A giant wind storm has knocked over 15 giant sequoia trees in Yosemite National Park in California in one of the most damaging storms in the history of the park.
The wind storm, coming from a regional weather pattern known as the Mono Winds, originated on January 18, with the National Weather Service reporting gusts topping out at 110mph in Cascabel Heights, just 20 miles south of the southern part of Yosemite near Oakhurst.
Park officials initially thought two sequoia trees were felled by the storm, but they upped that number to 15 on Thursday, a difficult blow for the Mariposa Grove forest in the park.
The sequoia trees date back over 2,000 years and are some of the tallest living things in the world, standing as tall as 285ft.

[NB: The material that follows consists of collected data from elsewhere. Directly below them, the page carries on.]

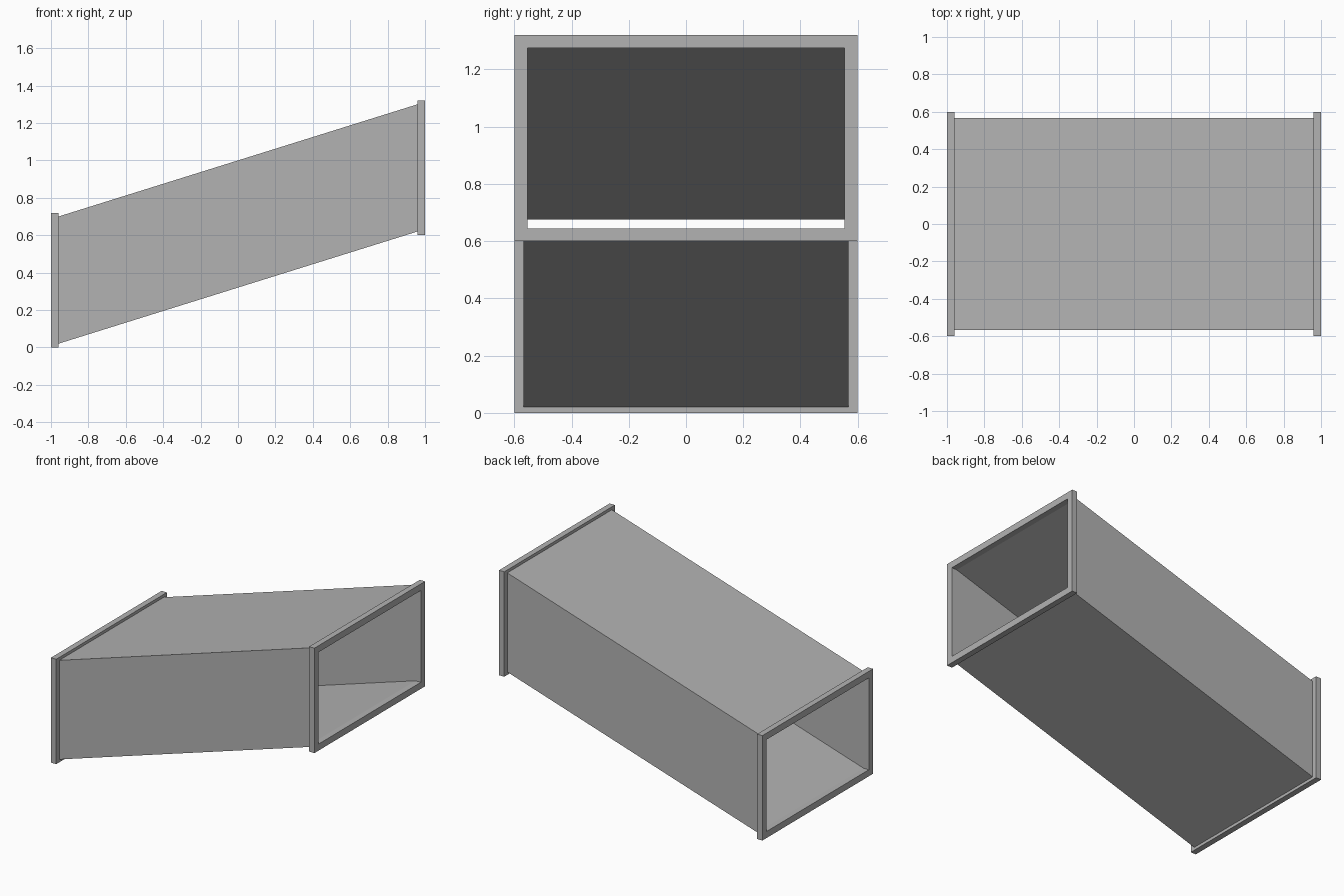
import bpy

default = bpy.data.objects.get("Cube")
if default:
    bpy.data.objects.remove(default, do_unlink=True)

# Bare sheet metal
metal = bpy.data.materials.new("sheet_metal_grey")
metal.use_nodes = True
grey = (0.45, 0.45, 0.45, 1)
metal.diffuse_color = grey
metal.node_tree.nodes["Principled BSDF"].inputs["Base Color"].default_value = grey

RISE = 0.6          # height gained from one end to the other
END = 0.96          # inner face of each flange
LOW, HIGH = 0.36, 0.36 + RISE   # opening centre heights
HOLE = (0.554, 0.315)           # half width and half height of the opening


def ring(x, z, half):
    """Rectangular loop across the duct."""
    w, h = half
    return [(x, sy * w, z + sz * h)
            for sy, sz in ((-1, -1), (1, -1), (1, 1), (-1, 1))]


def tube(name, x0, z0, x1, z1, outer):
    """Open rectangular tube with wall thickness between two upright ends."""
    loops = [ring(x0, z0, outer), ring(x1, z1, outer),
             ring(x1, z1, HOLE), ring(x0, z0, HOLE)]
    verts = [p for loop in loops for p in loop]
    faces = []
    for a in range(4):
        b = (a + 1) % 4
        for i in range(4):
            j = (i + 1) % 4
            faces.append((a * 4 + i, a * 4 + j, b * 4 + j, b * 4 + i))
    mesh = bpy.data.meshes.new(name)
    mesh.from_pydata(verts, [], [f[::-1] for f in faces])
    mesh.materials.append(metal)
    obj = bpy.data.objects.new(name, mesh)
    bpy.context.collection.objects.link(obj)
    return obj


# Sloping duct with vertical ends
tube("duct_body", -END, LOW, END, HIGH, (0.567, 0.34))

# Upright flange frames
tube("lower_flange", -1, LOW, -END, LOW, (0.6, 0.36))
tube("upper_flange", END, HIGH, 1, HIGH, (0.6, 0.36))
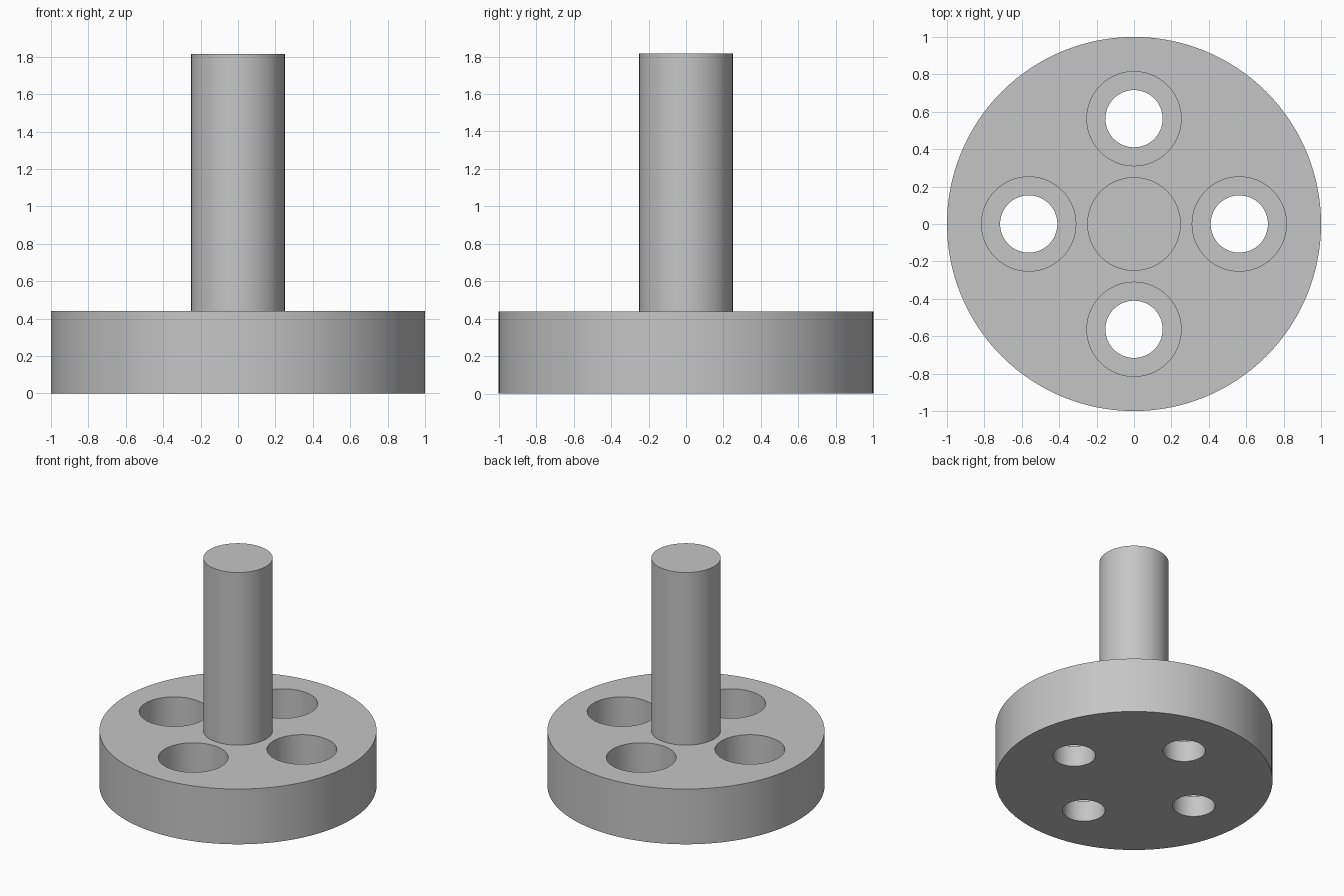
import bpy
import math

default = bpy.data.objects.get("Cube")
if default:
    bpy.data.objects.remove(default, do_unlink=True)

BASE_R, BASE_H = 1.0, 0.44
SHAFT_R, SHAFT_TOP = 0.25, 1.815
BOLT_CIRCLE = 0.563
HOLE_R, BORE_R, BORE_FLOOR = 0.153, 0.252, 0.167

# Single grey metal
grey = bpy.data.materials.new("grey_metal")
grey.use_nodes = True
colour = (0.56, 0.56, 0.56, 1)
grey.diffuse_color = colour
grey.node_tree.nodes["Principled BSDF"].inputs["Base Color"].default_value = colour


def cylinder(name, radius, z0, z1, x=0, y=0, sides=96):
    """Upright cylinder between two heights."""
    bpy.ops.mesh.primitive_cylinder_add(
        vertices=sides, radius=radius, depth=z1 - z0, location=(x, y, (z0 + z1) / 2))
    obj = bpy.context.object
    obj.name = name
    obj.data.materials.append(grey)
    return obj


def cut(target, cutter):
    """Subtract the cutter from the target and discard it."""
    cutter.hide_render = True
    mod = target.modifiers.new("cut", "BOOLEAN")
    mod.operation = "DIFFERENCE"
    mod.solver = "EXACT"
    mod.object = cutter
    bpy.ops.object.select_all(action="DESELECT")
    bpy.context.view_layer.objects.active = target
    target.select_set(True)
    bpy.ops.object.modifier_apply(modifier=mod.name)
    bpy.data.objects.remove(cutter, do_unlink=True)


# Round flange and central shaft
flange = cylinder("flange", BASE_R, 0, BASE_H, sides=128)
shaft = cylinder("shaft", SHAFT_R, BASE_H - 0.02, SHAFT_TOP)

# Four counterbored bolt holes
for i in range(4):
    angle = i * math.pi / 2
    x, y = BOLT_CIRCLE * math.cos(angle), BOLT_CIRCLE * math.sin(angle)
    cut(flange, cylinder("counterbore_cutter", BORE_R, BORE_FLOOR, BASE_H + 0.1, x, y, 64))
    cut(flange, cylinder("hole_cutter", HOLE_R, -0.1, BORE_FLOOR + 0.1, x, y, 64))

# Smooth walls, sharp rims
bpy.ops.object.select_all(action="DESELECT")
for part in (flange, shaft):
    part.select_set(True)
bpy.context.view_layer.objects.active = flange
bpy.ops.object.shade_smooth_by_angle(angle=math.radians(30))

At least 15 giant sequoias fell in Yosemite National Park last week, damaging boardwalks and other structures
The giant sequoias were felled by the Mono Winds, a regional weather pattern that caused gusts as high as 110mph
‘We have extensive damage in the park,’ Yosemite National Park spokesman Scott Gediman said, according to The San Jose Mercury News. ‘Millions and millions of dollars. There could be more giant sequoias down. We are continuing the damage assessment.’
Around 500 mature sequoia trees live in Mariposa Grove, which is divided into an upper and lower section. Eight of the downed trees are in the upper grove and seven of the downed trees are in the lower grove.
This section of the park is expected to be closed for the foreseeable future, with boardwalks, a restroom, and a myriad of other facilities damaged by the trees.
Mariposa Grove recently underwent a $40 million renovation project, which was completed three years ago.
At least 20 homes and cars were damanged by the falling sequoias, which can reach up to 285ft in height at Yosemite
The wind also caused a wide array of damage across the region. Pictured: A tree fallen over in Van Nuys
Yosemite National Park was forced to close due to the wind, with plans of reopening over the coming weekend scrapped
‘We’re thankful that nobody got hurt,’ Gediman said. ‘It’s our hope we’ll see new trees germinate. It’s part of the ever-changing nature of the park.’
None of the named trees, including the Grizzly Giant or the Columbia Tree, were knocked over in the wind storm.
The park was going to reopen over the weekend, but a snowstorm earlier this week did further damage, delaying the park’s reopening to Monday at the earliest.
Overall, around 20 homes and cabins were destroyed near Wawona and around 20 cars were damaged.
Of the 15 sequoias known to have fallen in Mariposa Grove, eight were in the upper section and seven were in the lower part
The wind storm is one of the worst weather events in the history of Yosemite National Park, causing widespread damage
Mariposa Grove has only been reopen for a few years after a $40million renovation that concluded in 2018
It’s the worst storm for Yosemite National Park since 1997, when floods necessitated $200million worth of repairs to the park.
‘I used to say sequoias are too big to fail,’ said Yosemite Conservancy president Frank Dean. ‘But in the last few years, it’s pretty scary to see how many have been taken out.’
The Fresno Bee reports that there was extensive damage to the surrounding communities from the wind storm as well.
There were at least 93 reports of property damage in Madera County and 68 homes damaged in the Bass Lake basin.
The wind damage was further exacerbated by snow last week, which delayed the reopening of Yosemite National Park
While it’s expected for Yosemite National Park to reopen on Monday, Mariposa Grove will likely remain closed for some time
Yosemite National Park is one of the prized treasures of the United States, preserved before the National Park System existed
‘It sounded like a freight train,’ Madera County Supervisor Tom Wheeler said of the wind. ‘It sounded like thunder rolling. It was like an earthquake coming in the distance from miles away. It shook our house.’
In the Yosemite region, there were over 21,000 cases of power outages, PG&E reported.
The Yosemite Grant Act, signed by President Abraham Lincoln in 1864, preserves Yosemite Valley and the Mariposa Grove, and was instituted before the National Park System arrived.
The Mariposa Grove Museum, a cabin inside the grove, is on the National Register of Historic Places.